The ability to make bargains with the supernatural is a compelling notion. Whether the bargain is made with a jar of graveyard dirt, cat bones, a photograph, and yarrow buried at a crossroads, or the rubbing of a lamp to ask three wishes of a genie, or trading scraps of everyday objects lying around the house with fairies… they seem to ask so little of us in exchange for changing our lives. What could possibly go wrong? Well, quite a lot, actually. Just ask the miller’s daughter about her bargain with Rumpelstiltskin.
“I asked for something I didn’t really understand, and I got something I didn’t really want.”A character’s lament in The Fairy Bargains of Prospect Hill
Author Rowenna Miller takes us back to the 1900s to meet a family of fruit farmers in a little niche of America called Prospect Hill. The farm has been in the family for generations. Near the apple and cherry orchards grows an ancient linden tree, which blooms with beautiful white flowers all year long, even in the winter. Around the tree a lush, green ring of grass never goes dormant. Sisters Alaine and Delphine have been told since they were old enough to understand that they should never go near the old linden tree.
But the sisters have also been taught that fairies keep a watch over the farm, and the family, and they can be bargained with. All the fae ask in return is a token to be left for them and just like magic (because it is) the deal is done. They’re usually just small bargains; little conveniences, really. A bargain to help the hens lay, or the fruit to flourish. A bargain to make a ladies’ certain time of the month easier (and unproductive). A bit of ribbon, a silver pin, a button, or a scrap of cloth are all acceptable currency to the fae. It’s been this way on Prospect Hill for generations. The arrangement has always run smoothly, with very few problems. But now, Delphine’s gotten herself into a horrible marriage, and Alaine is determined to help get her out of it. Considering the size of the problem, she’s going to have to be very careful with the bargains she makes.

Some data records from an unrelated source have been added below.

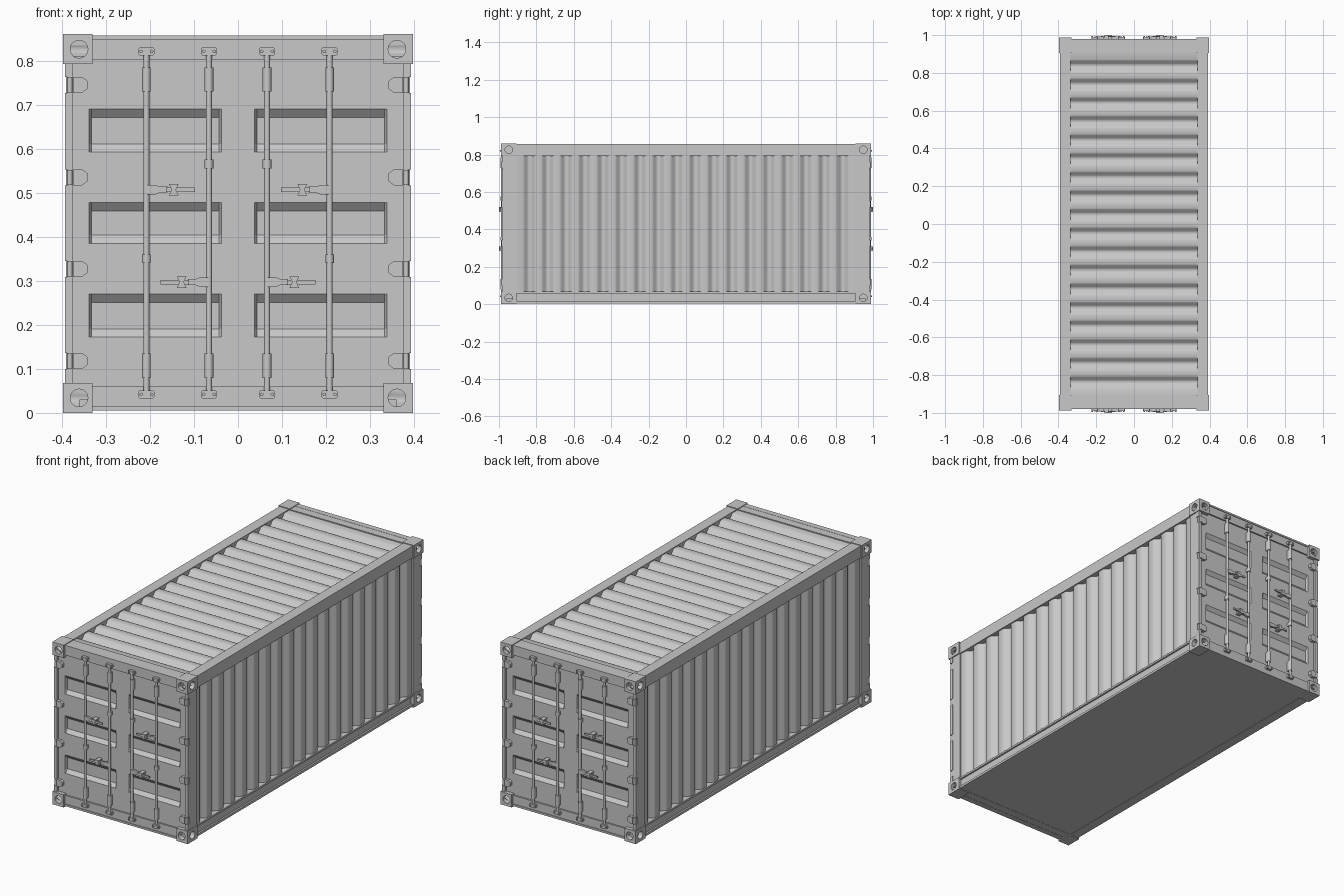
import bpy, bmesh, math
from mathutils import Matrix, Vector

cube = bpy.data.objects.get("Cube")
if cube:
    bpy.data.objects.remove(cube, do_unlink=True)

GREY = (0.58, 0.58, 0.58, 1)
steel = bpy.data.materials.new("grey_steel")
steel.use_nodes = True
steel.diffuse_color = GREY
steel.node_tree.nodes["Principled BSDF"].inputs["Base Color"].default_value = GREY


def finish(name, bm, mirror="", smooth=None):
    """Turn a bmesh into an object, mirrored about the world centre."""
    me = bpy.data.meshes.new(name)
    bm.to_mesh(me)
    bm.free()
    me.materials.append(steel)
    if smooth:
        me.shade_smooth()
        me.set_sharp_from_angle(angle=math.radians(smooth))
    ob = bpy.data.objects.new(name, me)
    bpy.context.collection.objects.link(ob)
    if mirror:
        mod = ob.modifiers.new("Mirror", "MIRROR")
        mod.use_axis = ["x" in mirror, "y" in mirror, False]
        mod.use_mirror_merge = False
    return ob


def box(name, x, y, z, mirror="xy"):
    bm = bmesh.new()
    size = Vector((x[1] - x[0], y[1] - y[0], z[1] - z[0]))
    mid = Vector((x[0] + x[1], y[0] + y[1], z[0] + z[1])) / 2
    bmesh.ops.create_cube(bm, size=1, matrix=Matrix.LocRotScale(mid, None, size))
    return finish(name, bm, mirror)


def cylinder(name, centre, radius, length, axis="Z", mirror="xy", sides=16):
    bm = bmesh.new()
    turn = {"X": Matrix.Rotation(math.pi / 2, 4, "Y"),
            "Y": Matrix.Rotation(math.pi / 2, 4, "X"), "Z": Matrix()}[axis]
    bmesh.ops.create_cone(bm, cap_ends=True, segments=sides, radius1=radius,
                          radius2=radius, depth=length,
                          matrix=Matrix.Translation(centre) @ turn)
    return finish(name, bm, mirror, 40)


def prism(name, points, y, mirror="xy"):
    """Extrude an x-z outline along y."""
    bm = bmesh.new()
    face = bm.faces.new([bm.verts.new((px, y[0], pz)) for px, pz in points])
    new = bmesh.ops.extrude_face_region(bm, geom=[face])["geom"]
    bmesh.ops.translate(bm, vec=(0, y[1] - y[0], 0),
                        verts=[v for v in new if isinstance(v, bmesh.types.BMVert)])
    bmesh.ops.recalc_face_normals(bm, faces=bm.faces)
    return finish(name, bm, mirror)


def sheet(name, us, vs, place, facing, mirror, smooth=None):
    """Grid of quads, shaped by place(u, v) and turned towards facing."""
    bm = bmesh.new()
    grid = [[bm.verts.new(place(u, v)) for v in vs] for u in us]
    for a, b in zip(grid, grid[1:]):
        for i in range(len(vs) - 1):
            bm.faces.new((a[i], b[i], b[i + 1], a[i + 1]))
    bm.normal_update()
    if sum((f.normal for f in bm.faces), Vector()).dot(facing) < 0:
        bmesh.ops.reverse_faces(bm, faces=bm.faces)
    return finish(name, bm, mirror, smooth)


# Corrugated walls and roof: broad crests with narrow sunken valleys
PITCH, VALLEYS, DEPTH = 0.0985, 18, 0.024
stations, sink = [-0.915], {-0.915: 0}
for n in range(VALLEYS):
    c = (n - (VALLEYS - 1) / 2) * PITCH
    for offset, amount in ((-0.034, 0), (-0.026, 0.15), (-0.013, 0.85), (-0.005, 1),
                           (0.005, 1), (0.013, 0.85), (0.026, 0.15), (0.034, 0)):
        stations.append(c + offset)
        sink[c + offset] = amount * DEPTH
stations.append(0.915)
sink[0.915] = 0

sheet("side_wall", stations, (0.06, 0.80), lambda y, z: (0.384 - sink[y], y, z),
      Vector((1, 0, 0)), "x", 80)
sheet("roof", stations, (-0.34, 0.34), lambda y, x: (x, y, 0.851 - sink[y]),
      Vector((0, 0, 1)), "", 80)

# Frame
box("top_side_rail", (0.335, 0.391), (-0.907, 0.907), (0.793, 0.856), "x")
box("bottom_rail_web", (0.34, 0.382), (-0.907, 0.907), (0.01, 0.065), "x")
box("bottom_rail_upper_flange", (0.34, 0.391), (-0.907, 0.907), (0.058, 0.068), "x")
box("bottom_rail_lower_flange", (0.34, 0.391), (-0.907, 0.907), (0.005, 0.017), "x")
box("floor", (-0.36, 0.36), (-0.96, 0.96), (0.007, 0.03), "")
box("header", (-0.335, 0.335), (-0.976, -0.907), (0.803, 0.856), "y")
box("header_lip", (-0.335, 0.335), (-0.98, -0.95), (0.848, 0.857), "y")
box("sill", (-0.335, 0.335), (-0.976, -0.907), (0.006, 0.06), "y")
box("sill_lip", (-0.335, 0.335), (-0.98, -0.95), (0.005, 0.015), "y")
box("corner_post", (0.345, 0.391), (-0.966, -0.905), (0.06, 0.80))
box("post_lip", (0.375, 0.388), (-0.98, -0.96), (0.06, 0.80))

# Hinges, set into gaps along the outer edge of each post
HINGES = (0.118, 0.327, 0.535, 0.745)
edges = [0.06] + [h + s for h in HINGES for s in (-0.018, 0.018)] + [0.80]
for low, high in zip(edges[::2], edges[1::2]):
    box("post_edge", (0.388, 0.393), (-0.98, -0.96), (low, high))
for h in HINGES:
    outline = [(0.375, h - 0.018), (0.375, h + 0.018), (0.354, h + 0.018),
               (0.342, h + 0.009), (0.342, h - 0.009), (0.354, h - 0.018)]
    prism("hinge_leaf", outline, (-0.984, -0.968))
    cylinder("hinge_pin", (0.382, -0.981, h), 0.006, 0.034)

# Corner castings with round lifting holes on the end and side
for z in (0.034, 0.826):
    casting = box("corner_casting", (0.33, 0.397), (-0.988, -0.905), (z - 0.034, z + 0.034), "")
    holes = [cylinder("hole_cutter", (0.361, -0.965, z), 0.02, 0.07, "Y", "", 24),
             cylinder("hole_cutter", (0.375, -0.948, z), 0.02, 0.07, "X", "", 24)]
    for hole in holes:
        hole.hide_render = True
        hole.hide_set(True)
        cut = casting.modifiers.new("Hole", "BOOLEAN")
        cut.operation, cut.solver, cut.object = "DIFFERENCE", "EXACT", hole
    flip = casting.modifiers.new("Mirror", "MIRROR")
    flip.use_axis = (True, True, False)
    flip.use_mirror_merge = False

# Doors with three sunken panels each, sloped above and below
PANELS = ((0.172, 0.27), (0.385, 0.478), (0.592, 0.69))
levels = [0.055]
for low, high in PANELS:
    levels += [low, low + 0.019, high - 0.019, high]
levels.append(0.81)


def door_point(x, z):
    sunk = 0.037 < x < 0.339 and 0.042 < x < 0.334
    sunk = sunk and any(a + 0.01 < z < b - 0.01 for a, b in PANELS)
    return (x, -0.952 if sunk else -0.968, z)


sheet("door", (0, 0.038, 0.043, 0.333, 0.338, 0.376), levels, door_point,
      Vector((0, -1, 0)), "xy")

# Locking rods with guides, end keepers and swinging handles
ROD_Y = -0.982
for x, joint, handle, way in ((0.208, 0.35, 0.507, -1), (0.066, 0.565, 0.297, 1)):
    cylinder("locking_rod", (x, ROD_Y, 0.43), 0.0068, 0.79)
    for z, tall in ((0.107, 0.055), (0.757, 0.055), (joint, 0.02)):
        cylinder("rod_sleeve", (x, ROD_Y, z), 0.0098, tall)
        box("rod_guide", (x - 0.008, x + 0.008), (ROD_Y, -0.965), (z - tall / 2, z + tall / 2))
    for z in (0.042, 0.821):
        outline = [(x + sx, z + sz) for sx, sz in (
            (-0.018, -0.006), (-0.015, -0.009), (0.015, -0.009), (0.018, -0.006),
            (0.018, 0.006), (0.015, 0.009), (-0.015, 0.009), (-0.018, 0.006))]
        prism("rod_keeper", outline, (-0.99, -0.974))
        for side in (-0.012, 0.012):
            cylinder("keeper_bolt", (x + side, -0.99, z), 0.004, 0.008, "Y", "xy", 10)
    hub = [(x + way * u, handle + w) for u, w in (
        (0, -0.011), (0.02, -0.011), (0.03, -0.007), (0.048, -0.007),
        (0.048, 0.007), (0.03, 0.007), (0.02, 0.011), (0, 0.011))]
    prism("handle_hub", hub, (-0.992, -0.98))
    a, b = sorted((x + way * 0.045, x + way * 0.11))
    box("handle_bar", (a, b), (-0.996, -0.989), (handle - 0.005, handle + 0.005))
    catch = [(x + way * 0.062 + u, handle + w) for u, w in (
        (-0.011, -0.013), (0.011, -0.013), (0.005, 0), (0.011, 0.013),
        (-0.011, 0.013), (-0.005, 0))]
    prism("handle_catch", catch, (-1.0, -0.967))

The first half of the book is an eye-opening study of women’s place in society in the 1900s. The suffragette movement was picking up speed, the middle and upper classes starting buying automobiles, and the differences between city and country life was becoming more pronounced. While Delphine quietly suffers the obligations of her new life in the city, Alaine tends to the needs of the family farm. I’ve seen other readers mention that the book starts off slowly. I felt the book started off cozily, allowing me time to explore Prospect Hill, become familiar with the family, and learn all about fairy bargains. By the time the second half of the book kicked into gear, I knew enough about what was at stake to know that this was going to be one rollercoaster of a ride.
Did the author manage to put everything on the line and still come up with a satisfactory outcome? Absolutely. I’m not giving away anything by telling you that. Clear your schedule, grab a cuppa and settle back with the book. Brace yourself for plenty of surprising twists and clever schemes before you reach the last page.
Want to know more about bargaining with the Fae? The Home Witchcraft website (nicknamed “The Cosmopolitan of the witching world”) has a good article titled “A Guide To Negotiating And Bargaining With The Fae”
Now it’s time for you to make a bargain with Amazon in exchange for your copy of the book.
Lori Alden Holuta lives between the cornfields in Michigan, where she grows herbs and vegetables when she’s not playing games with a cat named Chives. She’s fond of crafting, reading in the dark, literary worldbuilding, and pulling up dandelions. Visit Lori at brassbrightcity.com and ceejaywriter.com.